Anemonefish breeders will tell you there are several times during development when larval mortality is highest. For reasons unknown, mortality tends to peak two days after hatching and during early metamorphosis (day seven to eight). After this, survival rates are usually fairly high. As for the percentage of hatch, larvae survival also varies between anemonefish species. The easiest species to raise to the post-larval stage are tomato anemonefish (Amphiprion frenatus), percula (A. percula) and ocellaris clownfish (A. ocellaris).
After metamorphosis is completed, and the young fish look like miniatures of the adults, they enter what is referred to as post-larval stage. At this point, the fish are relatively easy to raise. At an age of 15 to 20 days old, aggression can become a problem. Fighting can result in impeded growth rates, damaged mouths, fin abnormalities and death. The best way to reduce aggression problems is to keep the density of juvenile fish high enough to spread out agonistic encounters.
Hoff (1996) reports having fewer aggression problems when the stocking density was at seven to nine fish per gallon. If densities are too high, growth rates will slow down, and more aquarium management will be required. If they are too low, fighting will result (same as with African cichlids). If you can provide an optimal environment, the young fish typically reach saleable size in about four months, but this depends on the food intake, food quality and water quality. They will reach sexual maturity at between 9 to 15 months old.
That ends our anemonefish spawning and rearing primer. For those that want to delve deeper into the topic, I would recommend reading the books in the references list. For those who are serious about commercially raising these fishes, Frank Hoff’s information-packed book is a must. Another great source of information on anemonefish husbandry is the Breeders-Registry (www.breeders-registry.org). Best of luck in all your fish breeding endeavors!
Hoff, F.H. 1996. Conditioning, Spawning and Rearing of Fish with Emphasis on Marine Clownfishes. Aquaculture Consultants, Inc. Dade City, Florida. 212 pp.

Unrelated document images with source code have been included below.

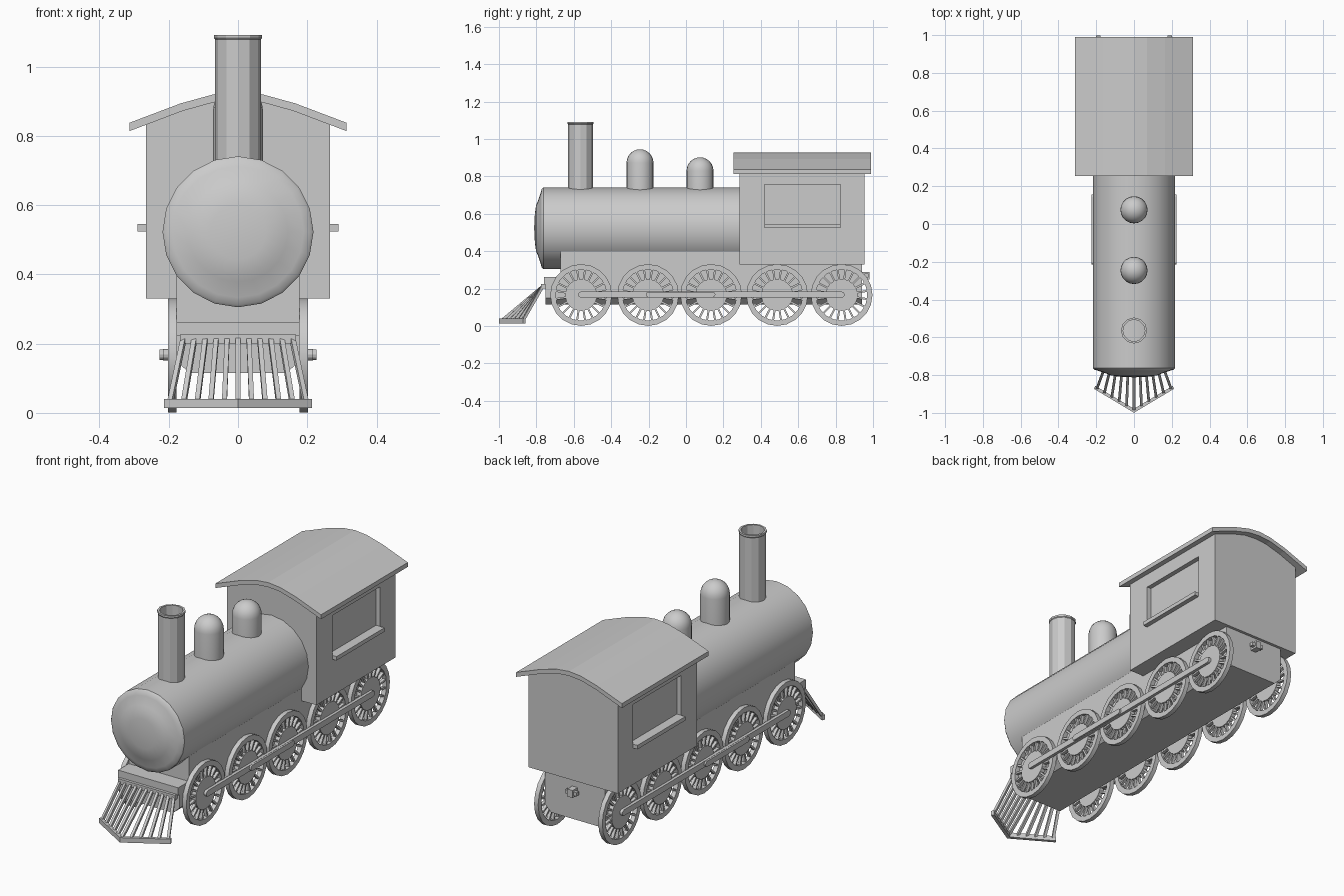
import bpy, bmesh, math
from mathutils import Vector, Matrix

if "Cube" in bpy.data.objects:
    bpy.data.objects.remove(bpy.data.objects["Cube"])


def finish(name, bm, smooth=None):
    bmesh.ops.recalc_face_normals(bm, faces=bm.faces)
    me = bpy.data.meshes.new(name)
    bm.to_mesh(me)
    bm.free()
    ob = bpy.data.objects.new(name, me)
    bpy.context.collection.objects.link(ob)
    if smooth:
        bpy.ops.object.select_all(action='DESELECT')
        ob.select_set(True)
        bpy.context.view_layer.objects.active = ob
        bpy.ops.object.shade_smooth_by_angle(angle=math.radians(smooth))
    return ob


def add_box(bm, x0, x1, y0, y1, z0, z1):
    m = Matrix.Translation(((x0 + x1) / 2, (y0 + y1) / 2, (z0 + z1) / 2))
    m = m @ Matrix.Diagonal((x1 - x0, y1 - y0, z1 - z0, 1))
    bmesh.ops.create_cube(bm, size=1, matrix=m)


def add_prism(bm, pts, lo, hi, axis='y'):
    """Extrude an (x, z) outline along y, or a (y, z) outline along x."""
    def pos(p, d):
        return (p[0], d, p[1]) if axis == 'y' else (d, p[0], p[1])
    a = [bm.verts.new(pos(p, lo)) for p in pts]
    b = [bm.verts.new(pos(p, hi)) for p in pts]
    bm.faces.new(a)
    bm.faces.new(b)
    for i in range(len(pts)):
        j = (i + 1) % len(pts)
        bm.faces.new((a[i], a[j], b[j], b[i]))


def add_lathe(bm, prof, n, closed=False, matrix=Matrix()):
    """Revolve (radius, height) points about local z."""
    rings = []
    for r, h in prof:
        if r == 0:
            rings.append([bm.verts.new(matrix @ Vector((0, 0, h)))] * n)
        else:
            rings.append([bm.verts.new(matrix @ Vector((r * math.sin(2 * math.pi * k / n),
                                                        r * math.cos(2 * math.pi * k / n), h)))
                          for k in range(n)])
    pairs = list(zip(rings, rings[1:] + rings[:1] if closed else rings[1:]))
    for a, b in pairs:
        for k in range(n):
            vs = list(dict.fromkeys((a[k], a[(k + 1) % n], b[(k + 1) % n], b[k])))
            bm.faces.new(vs)


def mirror_list(half):
    return half + [(-x, z) for x, z in reversed(half) if x != 0]


# Boiler with bulged front plate, revolved about y
bm = bmesh.new()
to_y = Matrix.Translation((0, 0, 0.523)) @ Matrix.Rotation(math.radians(-90), 4, 'X')
add_lathe(bm, [(0, 0.30), (0.218, 0.30), (0.218, -0.763), (0.211, -0.771), (0.19, -0.777),
               (0.145, -0.792), (0.125, -0.801), (0.08, -0.808), (0, -0.812)], 20, matrix=to_y)
finish("boiler", bm, 35)

# Hollow chimney with a thin lip
bm = bmesh.new()
add_lathe(bm, [(0.066, 0.70), (0.066, 1.078), (0.069, 1.082), (0.069, 1.092),
               (0.058, 1.092), (0.058, 0.70)], 12, True, Matrix.Translation((0, -0.564, 0)))
finish("chimney", bm, 20)

# Two round-topped domes
for name, y, top in (("front_dome", -0.246, 0.945), ("rear_dome", 0.075, 0.902)):
    bm = bmesh.new()
    r = 0.072
    arc = [(r * math.cos(a), top - r + r * math.sin(a))
           for a in (math.radians(15 * i) for i in range(6))]
    add_lathe(bm, [(r, 0.68)] + arc + [(0, top)], 20, matrix=Matrix.Translation((0, y, 0)))
    finish(name, bm, 40)

# Chassis with chamfered belly, plus the lower front end
bm = bmesh.new()
add_prism(bm, mirror_list([(0.14, 0.115), (0.178, 0.15), (0.178, 0.40)]), -0.67, 0.94)
add_prism(bm, mirror_list([(0.14, 0.115), (0.178, 0.15), (0.178, 0.225)]), -0.75, -0.67)
finish("chassis", bm)

# Front beam
bm = bmesh.new()
add_box(bm, -0.178, 0.178, -0.76, -0.665, 0.222, 0.263)
finish("front_beam", bm)

# Cab body with arched top
bm = bmesh.new()
add_prism(bm, mirror_list([(0.265, 0.33), (0.265, 0.845), (0.165, 0.882), (0.07, 0.908)]),
          0.285, 0.955)
cab = finish("cab", bm)

# Window recess cutter
bm = bmesh.new()
for s in (-1, 1):
    a, b = sorted((s * 0.24, s * 0.30))
    add_box(bm, a, b, 0.42, 0.825, 0.545, 0.758)
cutter = finish("window_cutter", bm)
mod = cab.modifiers.new("windows", 'BOOLEAN')
mod.operation = 'DIFFERENCE'
mod.solver = 'EXACT'
mod.object = cutter
cutter.hide_render = True
cutter.display_type = 'WIRE'

# Window sills
for s, side in ((1, "right"), (-1, "left")):
    bm = bmesh.new()
    a, b = sorted((s * 0.24, s * 0.29))
    add_box(bm, a, b, 0.42, 0.825, 0.524, 0.545)
    finish(side + "_window_sill", bm)

# Arched roof
top = mirror_list([(0.313, 0.838), (0.165, 0.894), (0.07, 0.92), (0, 0.927)])
under = mirror_list([(0.313, 0.814), (0.16, 0.872), (0.07, 0.897), (0, 0.903)])
bm = bmesh.new()
add_prism(bm, top + under[::-1], 0.255, 0.99)
finish("cab_roof", bm)

# Spoked wheels: rim, hub and spokes in one shared mesh
bm = bmesh.new()
to_x = Matrix.Rotation(math.radians(90), 4, 'Y')
w = 0.012
add_lathe(bm, [(0.165, -w), (0.165, w), (0.137, w), (0.137, -w)], 20, True, to_x)
add_lathe(bm, [(0, -w), (0.085, -w), (0.085, w), (0, w)], 20, matrix=to_x)
for k in range(20):
    before = set(bm.verts)
    add_box(bm, -0.008, 0.008, -0.005, 0.005, 0.08, 0.142)
    new = [v for v in bm.verts if v not in before]
    bmesh.ops.rotate(bm, verts=new, cent=(0, 0, 0),
                     matrix=Matrix.Rotation(2 * math.pi * (k + 0.5) / 20, 3, 'X'))
first = finish("wheel", bm, 25)
wheel_y = (-0.561, -0.203, 0.134, 0.487, 0.832)
for s, side in ((1, "right"), (-1, "left")):
    for i, y in enumerate(wheel_y):
        ob = bpy.data.objects.new(f"{side}_wheel_{i + 1}", first.data)
        ob.location = (s * 0.19, y, 0.166)
        bpy.context.collection.objects.link(ob)
bpy.data.objects.remove(first)


def slot(y0, y1, z, r):
    pts = []
    for c, start in ((y1, -90), (y0, 90)):
        for i in range(7):
            a = math.radians(start + 30 * i)
            pts.append((c + r * math.cos(a), z + r * math.sin(a)))
    return pts


# Coupling rods with a raised drive section
for s, side in ((1, "right"), (-1, "left")):
    bm = bmesh.new()
    a, b = sorted((s * 0.20, s * 0.217))
    add_prism(bm, slot(-0.561, 0.832, 0.168, 0.016), a, b, 'x')
    a, b = sorted((s * 0.215, s * 0.226))
    add_prism(bm, slot(-0.20, 0.142, 0.168, 0.015), a, b, 'x')
    finish(side + "_coupling_rod", bm)

# Cowcatcher: V-shaped foot, top rail and slanted bars
bm = bmesh.new()
outline = [(-0.213, -0.872), (0, -0.999), (0.213, -0.872),
           (0.205, -0.857), (0, -0.978), (-0.205, -0.857)]
lo = [bm.verts.new((x, y, 0.014)) for x, y in outline]
hi = [bm.verts.new((x, y, 0.04)) for x, y in outline]
bm.faces.new(lo)
bm.faces.new(hi)
for i in range(6):
    j = (i + 1) % 6
    bm.faces.new((lo[i], lo[j], hi[j], hi[i]))
add_box(bm, -0.168, 0.168, -0.775, -0.745, 0.2, 0.226)
for i in range(11):
    t = (i - 5) / 5
    p = Vector((0.196 * t, -0.986 + 0.115 * abs(t), 0.03))
    q = Vector((0.157 * t, -0.765, 0.215))
    m = Matrix.Translation((p + q) / 2) @ (q - p).to_track_quat('Z', 'X').to_matrix().to_4x4()
    bmesh.ops.create_cube(bm, size=1,
                          matrix=m @ Matrix.Diagonal((0.014, 0.014, (q - p).length, 1)))
finish("cowcatcher", bm)

# Rear coupler
bm = bmesh.new()
add_box(bm, -0.016, 0.016, 0.92, 0.982, 0.25, 0.29)
add_box(bm, -0.034, 0.034, 0.955, 0.975, 0.26, 0.28)
finish("rear_coupler", bm)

Wilkens, J.D. 1998. Clownfishes. Microcosm, Shelburne, Vermont. 240 pp.
Wittenrich, M.L. 2008. The Complete Illustrated Breeder’s Guide to Marine Aquarium Fishes. T.F.H. Publications, Neptune City, New Jersey. 304 pp.